Temperature regulation represents the balance between heat produced or received (heat-in) and heat removed (heat-out). When the body’s temperature regulation system is working correctly, heat-in and heat-out are in perfect balance, and body temperature is maintained. The two primary systems for dissipating, or losing, heat while at rest are (1) moving more blood to the skin to allow heat dissipation through radiation and (2) increasing the rate of sweat production. These two systems account for about 85 percent of the heat lost when a person is at rest, but during exercise virtually all heat loss occurs from the evaporation of sweat.
Working muscles demand more blood flow to deliver nutrients and to remove the metabolic by-products of burned fuel, but at the very same time there is a need to shift blood away from the muscles and toward the skin to increase the sweat rate. With low blood volume, one or both of these systems fail, with a resultant decrease in athletic performance.
Heavy exercise can produce heat that is 20 times greater than the heat produced at rest. Without an efficient means of removing this excess heat, body temperature will rise quickly. The upper limit for human survival is about 110 degrees Fahrenheit (43.3 degrees Celsius), or only 11.4 degrees Fahrenheit (or 6.3 degrees Celsius) higher than normal body temperature. With the potential for body temperature to rise at the rate of about 1 degree Fahrenheit every 5 minutes, it is conceivable that underhydrated athletes could be at heatstroke risk only 57 minutes after the initiation of exercise.

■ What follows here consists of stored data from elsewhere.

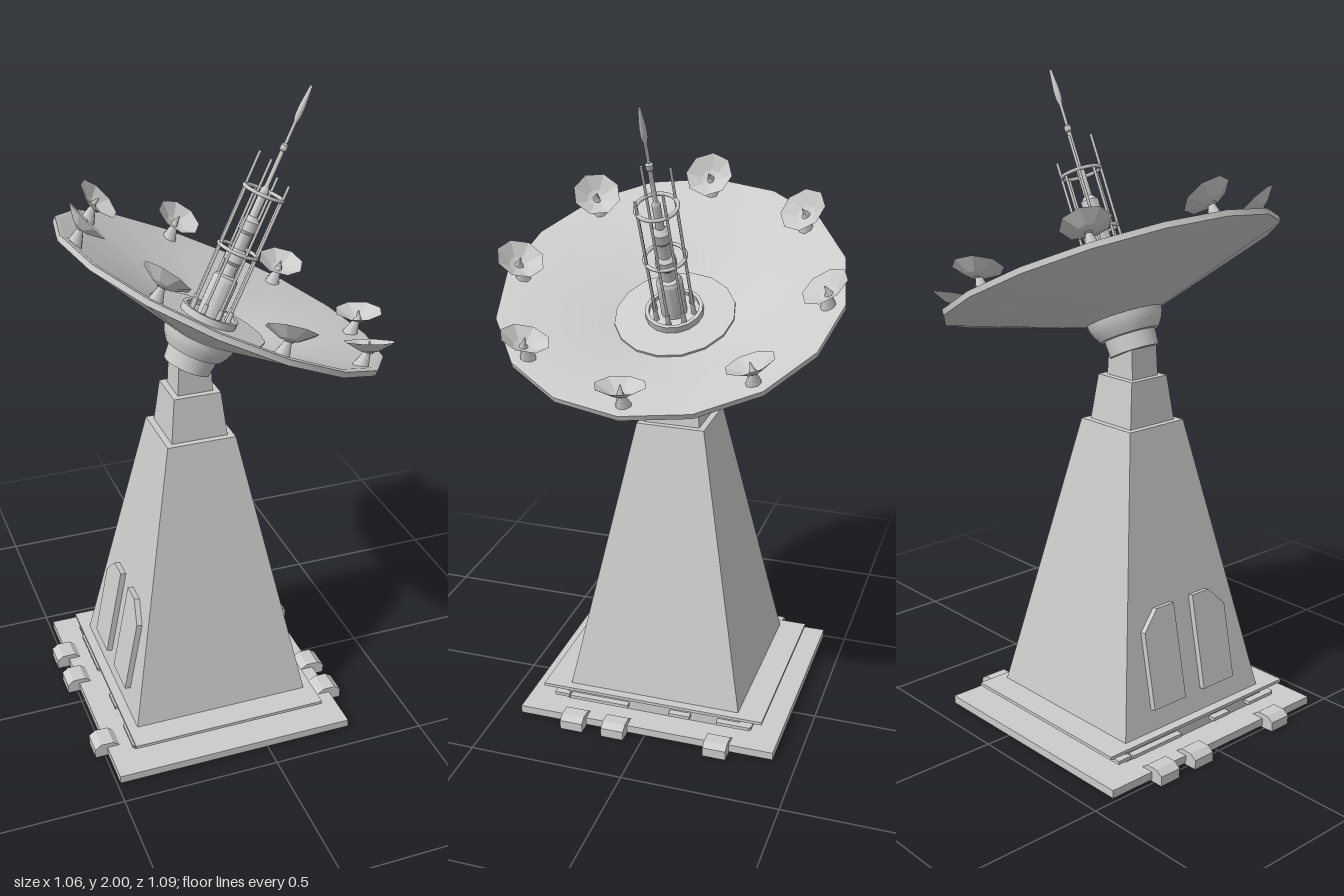
import * as THREE from 'three';
import { toCreasedNormals } from 'three/addons/utils/BufferGeometryUtils.js';

const V = (pts) => pts.map(([x, y]) => new THREE.Vector2(x, y));

export function createModel() {
  const model = new THREE.Group();
  const smooth = new THREE.MeshStandardMaterial({ color: 0xcccccc });
  const flat = new THREE.MeshStandardMaterial({ color: 0xcccccc, flatShading: true });
  const flatDouble = new THREE.MeshStandardMaterial({ color: 0xcccccc, flatShading: true, side: THREE.DoubleSide });

  function add(parent, name, geometry, material = flat, x = 0, y = 0, z = 0) {
    const mesh = new THREE.Mesh(geometry, material);
    mesh.name = name;
    mesh.position.set(x, y, z);
    parent.add(mesh);
    return mesh;
  }
  function group(parent, name, x = 0, y = 0, z = 0) {
    const g = new THREE.Group();
    g.name = name;
    g.position.set(x, y, z);
    parent.add(g);
    return g;
  }
  // Box between two heights whose top differs in size from its bottom
  function block(parent, name, y0, y1, hx, hz, topX = hx, topZ = hz) {
    const g = new THREE.BoxGeometry(2, y1 - y0, 2);
    const p = g.attributes.position;
    for (let i = 0; i < p.count; i++) {
      const top = p.getY(i) > 0;
      p.setX(i, p.getX(i) * (top ? topX : hx));
      p.setZ(i, p.getZ(i) * (top ? topZ : hz));
    }
    return add(parent, name, g, flat, 0, (y0 + y1) / 2, 0);
  }
  const lathe = (pts, sides, crease = 0.6) =>
    toCreasedNormals(new THREE.LatheGeometry(V(pts), sides), crease);
  // Upright rod between two heights
  function rod(parent, name, r0, r1, y0, y1, x = 0, z = 0, sides = 10) {
    return add(parent, name, new THREE.CylinderGeometry(r1, r0, y1 - y0, sides), smooth, x, (y0 + y1) / 2, z);
  }

  // Base and tower share one vertical axis
  const tower = group(model, 'tower', -0.106);
  block(tower, 'baseSlab', 0.005, 0.03, 0.385, 0.425);
  block(tower, 'plinth', 0.003, 0.075, 0.293, 0.293);
  block(tower, 'basePlate', 0.075, 0.085, 0.315, 0.37);
  block(tower, 'towerBody', 0.085, 0.97, 0.285, 0.285, 0.11, 0.11);
  block(tower, 'towerCap', 0.97, 1.11, 0.09, 0.09, 0.075, 0.072);
  block(tower, 'neck', 1.11, 1.22, 0.056, 0.052, 0.05, 0.05);

  // Clamps and broken rails on the two long edges, turned half round from each other
  const clampShape = new THREE.Shape(V([[0.345, 0], [0.425, 0], [0.425, 0.03], [0.405, 0.045], [0.365, 0.045], [0.345, 0.03]]));
  const clampGeometry = new THREE.ExtrudeGeometry(clampShape, { depth: 0.075, bevelEnabled: false });
  clampGeometry.translate(0, 0, -0.0375);
  for (const turn of [0, Math.PI]) {
    const row = group(tower, 'clampRow');
    row.rotation.y = turn;
    for (const z of [0.235, 0.095, -0.245]) add(row, 'clamp', clampGeometry, flat, 0, 0, z);
    for (const [z, length] of [[0.18, 0.2], [-0.095, 0.07], [-0.275, 0.11]]) {
      add(row, 'sideRail', new THREE.BoxGeometry(0.03, 0.011, length), flat, 0.3, 0.05, z);
    }
    add(row, 'endRail', new THREE.BoxGeometry(0.62, 0.011, 0.05), flat, 0, 0.05, 0.31);
  }

  // Pair of sloping wall panels with a cut outer corner
  const panels = group(tower, 'wallPanels', -0.27, 0.15, 0);
  panels.rotation.z = -0.195;
  for (const s of [-1, 1]) {
    const pts = [[0.04, 0], [0.17, 0], [0.17, 0.24], [0.11, 0.3], [0.04, 0.3]].map(([x, y]) => [x * s, y]);
    const g = new THREE.ExtrudeGeometry(new THREE.Shape(V(pts)), { depth: 0.02, bevelEnabled: false });
    add(panels, 'wallPanel', g).rotation.y = -Math.PI / 2;
  }

  // Tilted head carrying the dish
  const head = group(model, 'head', -0.106, 1.201, 0);
  head.rotation.z = -0.44;
  add(head, 'hub', lathe([
    [0, -0.02], [0.076, -0.02], [0.08, 0.03], [0.092, 0.032], [0.107, 0.055], [0.115, 0.075], [0.118, 0.092],
  ], 24), smooth);
  add(head, 'mainDish', lathe([
    [0, 0.09], [0.118, 0.09], [0.533, 0.225], [0.533, 0.243], [0.515, 0.243],
    [0.187, 0.134], [0.187, 0.141], [0, 0.141],
  ], 16, 0.45), smooth);
  add(head, 'feedBase', lathe([[0.09, 0.135], [0.09, 0.163], [0.078, 0.163], [0.078, 0.15], [0, 0.15]], 16), smooth);

  // Eight small dishes around the rim, leaning inwards
  for (let i = 0; i < 8; i++) {
    const arm = group(head, 'smallDishUnit');
    arm.rotation.y = (i * Math.PI) / 4;
    rod(arm, 'smallDishFoot', 0.026, 0.007, 0.226, 0.285, 0.482, 0, 8);
    const dish = group(arm, 'smallDish', 0.474, 0.306, 0);
    dish.rotation.z = 0.44;
    const bowl = new THREE.LatheGeometry(V([[0, -0.034], [0.03, -0.026], [0.076, 0]]), 8);
    add(dish, 'smallDishBowl', bowl, flatDouble);
    rod(dish, 'smallDishSpike', 0.012, 0.002, -0.034, 0.002, 0, 0, 8);
  }

  // Central feed: stepped core, thin mast and pointed tip
  const feed = group(head, 'feed');
  add(feed, 'feedCore', lathe([
    [0.04, 0.14], [0.04, 0.27], [0.034, 0.28], [0.022, 0.285], [0.022, 0.32], [0.032, 0.33],
    [0.032, 0.36], [0.02, 0.37], [0.02, 0.42], [0.028, 0.43], [0.028, 0.46], [0.013, 0.475],
    [0.013, 0.56], [0.007, 0.57], [0.007, 0.68], [0.011, 0.685], [0.011, 0.7], [0.005, 0.705], [0.005, 0.77],
    [0.01, 0.79], [0.01, 0.82], [0.004, 0.883], [0, 0.883],
  ], 14), smooth);

  // Cage of rods tied by two rings
  const cage = 0.062;
  for (let i = 0; i < 8; i++) {
    const a = (i * Math.PI) / 4;
    const x = Math.cos(a) * cage, z = Math.sin(a) * cage;
    const top = i % 2 === 0 ? 0.55 : x < 0 ? 0.655 : 0.6;
    rod(feed, 'cageRod', 0.0045, 0.0045, 0.14, top, x, z, 8);
    rod(feed, 'cageRodSocket', 0.009, 0.007, 0.14, 0.19, x, z, 8);
  }
  for (const y of [0.365, 0.55]) {
    const ring = add(feed, 'cageRing', new THREE.TorusGeometry(cage, 0.006, 8, 24), smooth, 0, y, 0);
    ring.rotation.x = Math.PI / 2;
  }
  return model;
}
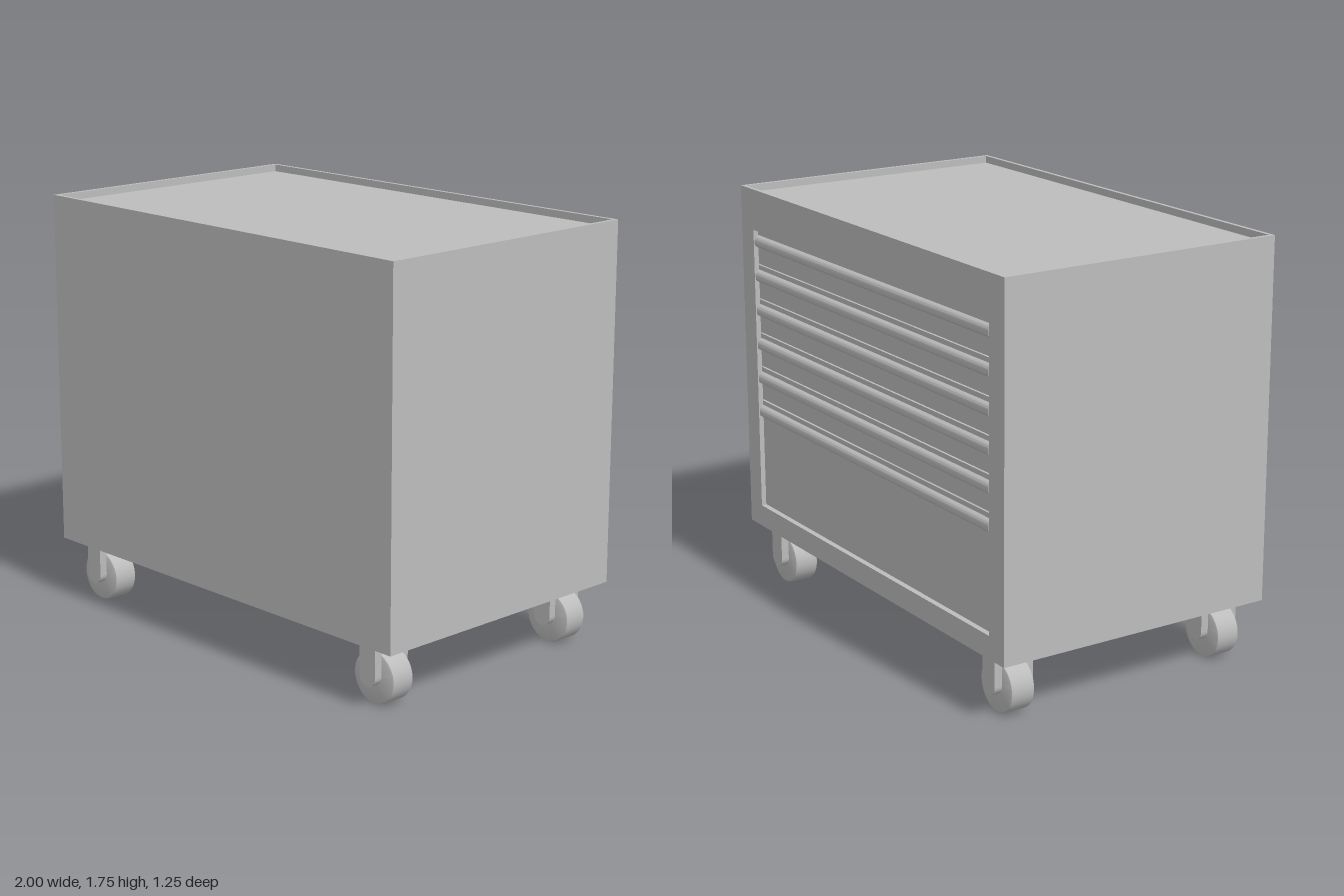
import * as THREE from 'three';
import { toCreasedNormals } from 'three/addons/utils/BufferGeometryUtils.js';

const steel = new THREE.MeshStandardMaterial({ color: 0xbdbdbd });
steel.name = 'grey steel';

const BASE = 0.255, DECK = 1.725, TOP = 1.755, HALF_W = 1, HALF_D = 0.625;

function add(parent, name, geometry, x = 0, y = 0, z = 0) {
  const mesh = new THREE.Mesh(geometry, steel);
  mesh.name = name;
  mesh.position.set(x, y, z);
  parent.add(mesh);
  return mesh;
}

// Box given by its lower and upper corners
function addBox(parent, name, [x0, y0, z0], [x1, y1, z1]) {
  return add(parent, name, new THREE.BoxGeometry(x1 - x0, y1 - y0, z1 - z0),
    (x0 + x1) / 2, (y0 + y1) / 2, (z0 + z1) / 2);
}

function rectangle(PathType, x0, y0, x1, y1) {
  const p = new PathType();
  p.moveTo(x0, y0);
  p.lineTo(x1, y0);
  p.lineTo(x1, y1);
  p.lineTo(x0, y1);
  p.closePath();
  return p;
}

// Rectangular frame with a rectangular opening
function frame(outer, inner, depth) {
  const shape = rectangle(THREE.Shape, ...outer);
  shape.holes.push(rectangle(THREE.Path, ...inner));
  return new THREE.ExtrudeGeometry(shape, { depth, bevelEnabled: false });
}

// Drawer pull with a rounded front edge, extruded along x
function pullGeometry(length) {
  const s = new THREE.Shape();
  s.moveTo(0, 0);
  s.lineTo(0.008, 0);
  s.quadraticCurveTo(0.019, 0.002, 0.019, 0.016);
  s.lineTo(0.019, 0.03);
  s.quadraticCurveTo(0.016, 0.044, 0, 0.05);
  s.closePath();
  const g = new THREE.ExtrudeGeometry(s, { depth: length, bevelEnabled: false, curveSegments: 6 });
  g.translate(0, 0, -length / 2);
  g.rotateY(Math.PI / 2); // profile depth now points to -z
  return toCreasedNormals(g, 0.6);
}

function createCaster() {
  const caster = new THREE.Group();
  caster.name = 'caster';
  // Wheel with bevelled rims
  const r = 0.108, w = 0.054, b = 0.01;
  const profile = [[0, -w], [r - b, -w], [r - 0.003, -w + 0.003], [r, -w + b],
    [r, w - b], [r - 0.003, w - 0.003], [r - b, w], [0, w]].map(p => new THREE.Vector2(...p));
  const wheel = toCreasedNormals(new THREE.LatheGeometry(profile, 40), 0.5);
  wheel.rotateX(Math.PI / 2);
  add(caster, 'wheel', wheel, 0, r, 0);
  // Two fork plates with round lower ends
  const fr = 0.042, s = new THREE.Shape();
  s.moveTo(fr, BASE);
  s.lineTo(-fr, BASE);
  s.lineTo(-fr, 0.08 + fr);
  s.absarc(0, 0.08 + fr, fr, Math.PI, 2 * Math.PI, false);
  s.closePath();
  const plate = toCreasedNormals(
    new THREE.ExtrudeGeometry(s, { depth: 0.034, bevelEnabled: false, curveSegments: 16 }), 0.5);
  add(caster, 'forkPlate', plate, 0, 0, w);
  add(caster, 'forkPlate', plate, 0, 0, -w - 0.034);
  return caster;
}

export function createModel() {
  const model = new THREE.Group();
  model.name = 'toolCabinet';

  // Cabinet body, and the frame around the drawers at the back
  const recess = -0.595, ow = 0.9, oy0 = 0.35, oy1 = 1.58;
  addBox(model, 'cabinetBody', [-HALF_W, BASE, recess], [HALF_W, DECK, HALF_D]);
  add(model, 'drawerFrame', frame([-HALF_W, BASE, HALF_W, DECK], [-ow, oy0, ow, oy1], recess + HALF_D),
    0, 0, -HALF_D);

  // Raised lip around the top
  const t = 0.017;
  const lip = frame([-HALF_W, -HALF_D, HALF_W, HALF_D], [-HALF_W + t, -HALF_D + t, HALF_W - t, HALF_D - t], TOP - DECK);
  lip.rotateX(-Math.PI / 2);
  add(model, 'topLip', lip, 0, DECK, 0);

  // Five shallow drawers above one deep drawer, each with a full-width pull
  const pull = pullGeometry(2 * ow - 0.012), face = -0.605, gap = 0.003;
  for (let i = 0; i < 6; i++) {
    const top = oy1 - i * 0.15;
    const bottom = i < 5 ? top - 0.15 : oy0;
    const drawer = new THREE.Group();
    drawer.name = 'drawer';
    addBox(drawer, 'drawerFront', [-ow + gap, bottom + gap, face], [ow - gap, top - gap, recess]);
    add(drawer, 'drawerPull', pull, 0, top - 0.073, face);
    model.add(drawer);
  }

  // Four casters
  for (const x of [-0.84, 0.84]) {
    for (const z of [-0.5, 0.5]) {
      const caster = createCaster();
      caster.position.set(x, 0, z);
      model.add(caster);
    }
  }
  return model;
}
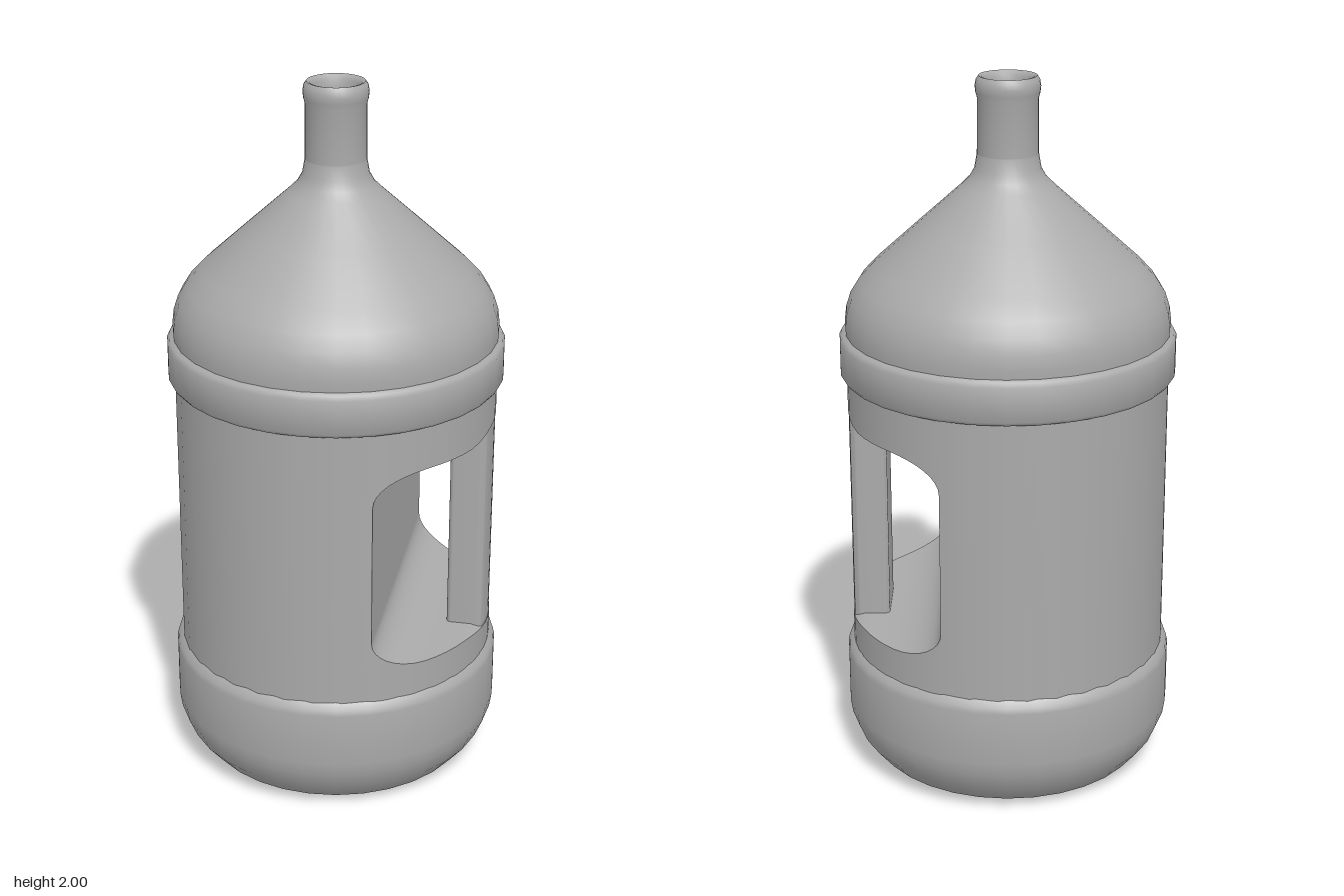
import * as THREE from 'three';
import { toCreasedNormals } from 'three/addons/utils/BufferGeometryUtils.js';

const R = 0.45;          // body radius
const CUT_X = 0.18;      // flat inner wall of the grip recess
const MID_Y = 0.755;     // middle height of the recess
const Y0 = 0.36, Y1 = 1.18; // straight part of the body

// Half height of the grip recess at a given x: rounded inner corners, flared lip
function halfHeight(x) {
  const k = Math.max(0, (0.33 - x) / 0.15);
  const lip = Math.max(0, (x - 0.405) / 0.045);
  return 0.205 + 0.09 * Math.sqrt(Math.max(0, 1 - k * k)) + 0.018 * lip * lip;
}

// Surface through rows of points
function grid(rows) {
  const n = rows[0].length, index = [];
  for (let i = 0; i < rows.length - 1; i++) {
    for (let j = 0; j < n - 1; j++) {
      const a = i * n + j, b = a + 1, c = a + n, d = c + 1;
      index.push(a, b, c, b, d, c);
    }
  }
  const geo = new THREE.BufferGeometry();
  geo.setAttribute('position', new THREE.Float32BufferAttribute(rows.flat(2), 3));
  geo.setIndex(index);
  geo.computeVertexNormals();
  return geo;
}

function lathe(points, segments = 32) {
  const pts = points.map(([r, y]) => new THREE.Vector2(r, y));
  return toCreasedNormals(new THREE.LatheGeometry(pts, segments), 0.95);
}

export function createModel() {
  const model = new THREE.Group();
  model.name = 'jug';
  const plastic = new THREE.MeshStandardMaterial({ color: 0xaaaaaa, side: THREE.DoubleSide });
  plastic.name = 'grey plastic';
  const add = (name, geo) => {
    const mesh = new THREE.Mesh(geo, plastic);
    mesh.name = name;
    model.add(mesh);
  };

  // Rounded base with a step up to the body
  add('base', lathe([[0, 0], [0.31, 0], [0.36, 0.01], [0.395, 0.03], [0.44, 0.085], [0.463, 0.14],
    [0.469, 0.18], [0.469, 0.335], [0.465, 0.352], [0.453, 0.365], [0.44, 0.38]]));

  // Raised band around the shoulder
  add('band', lathe([[0.44, 1.17], [0.462, 1.175], [0.469, 1.185], [0.469, 1.28],
    [0.463, 1.292], [0.445, 1.3]]));

  // Cone shoulder
  add('shoulder', lathe([[0.45, 1.28], [0.453, 1.32], [0.448, 1.36], [0.435, 1.4], [0.41, 1.44],
    [0.37, 1.483], [0.25, 1.592], [0.13, 1.7], [0.105, 1.725], [0.091, 1.75], [0.084, 1.79]]));

  // Neck with rolled lip and hollow mouth
  add('neck', lathe([[0.084, 1.79], [0.083, 1.94], [0.087, 1.955], [0.089, 1.972], [0.086, 1.99],
    [0.079, 2], [0.071, 1.998], [0.065, 1.985], [0.063, 1.96], [0.063, 1.76], [0, 1.76]]));

  // Body wall behind the recess
  const half = Math.acos(CUT_X / R);
  add('bodyWall', new THREE.LatheGeometry([new THREE.Vector2(R, Y0), new THREE.Vector2(R, Y1)],
    22, Math.PI / 2 + half, 2 * Math.PI - 2 * half));

  // Shared x stations from the inner wall to the outside
  const N = 16, xs = [];
  for (let i = 0; i <= N; i++) xs.push(CUT_X + (R - CUT_X) * (1 - Math.cos(Math.PI * i / N)) / 2);
  const width = x => Math.sqrt(Math.max(0, R * R - x * x));

  // Body wall below and above the openings
  const columns = [...xs.map(x => [x, width(x)]), ...xs.slice(0, -1).reverse().map(x => [x, -width(x)])];
  const level = f => columns.map(([x, z]) => [x, f(x), z]);
  const strips = [
    ['lowerWall', [level(() => Y0), level(x => MID_Y - halfHeight(x))]],
    ['upperWall', [level(x => MID_Y + halfHeight(x)), level(() => Y1)]],
  ];
  for (const [name, rows] of strips) {
    const geo = grid(rows);
    const p = geo.attributes.position;
    for (let i = 0; i < p.count; i++) geo.attributes.normal.setXYZ(i, p.getX(i) / R, 0, p.getZ(i) / R);
    add(name, geo);
  }

  // Recess: floor, flat inner wall and ceiling swept across the body
  const profile = [...[...xs].reverse().map(x => [x, MID_Y - halfHeight(x)]),
    ...xs.map(x => [x, MID_Y + halfHeight(x)])];
  add('gripRecess', grid(profile.map(([x, y]) =>
    [1, 0.5, 0, -0.5, -1].map(t => [x, y, t * width(x)]))));

  // Upright handle, its outside following the body curve
  const s = new THREE.Shape();
  s.moveTo(0.355, -0.09);
  s.lineTo(0.42, -0.09);
  s.quadraticCurveTo(0.438, -0.09, 0.442, -0.072);
  s.quadraticCurveTo(0.4555, 0, 0.442, 0.072);
  s.quadraticCurveTo(0.438, 0.09, 0.42, 0.09);
  s.lineTo(0.355, 0.09);
  s.quadraticCurveTo(0.34, 0.09, 0.34, 0.075);
  s.lineTo(0.34, -0.075);
  s.quadraticCurveTo(0.34, -0.09, 0.355, -0.09);
  const bar = new THREE.ExtrudeGeometry(s, { depth: 0.66, bevelEnabled: false, curveSegments: 6 });
  bar.rotateX(-Math.PI / 2);
  bar.translate(0, MID_Y - 0.33, 0);
  add('handle', toCreasedNormals(bar, 0.8));

  return model;
}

Athletes working hard for 30 minutes would create 450 kilocalories of excess heat that need to be dissipated to maintain body temperature. Since 1 milliliter of sweat can dissipate approximately .5 calories, athletes would lose about 900 milliliters (almost 1 liter) of sweat. In 1 hour of high-intensity activity, approximately 1.8 liters of water would be lost. On sunny and hot days when the heat of the sun is added to the heat produced from muscular work, athletes would need to produce even more sweat to remove more heat. Sweat doesn’t evaporate off the skin as easily when it is humid, so even more sweat must be produced in hot and humid weather. Well-trained athletes exercising in a hot and humid environment may lose more than 3 liters of fluid per hour.
No level of low body water is acceptable for achieving optimal athletic performance and endurance, so athletes should have a strategy for maintaining optimal body water during exercise. The problem is that athletes often rely on thirst as the marker of when to drink. Since the thirst sensation occurs only after a loss of 1 to 2 liters of body water, thirst is an inappropriate indicator of when to drink. Instead, the athlete should strategize on how to never get thirsty. Ideally, this strategy should involve helping athletes determine how much fluid is lost during typical bouts of physical activity and developing a fixed fluid-consumption schedule from that information (typically 3 to 8 ounces every 10 to 15 minutes of a sodium-containing 6 to 8 percent carbohydrate solution.)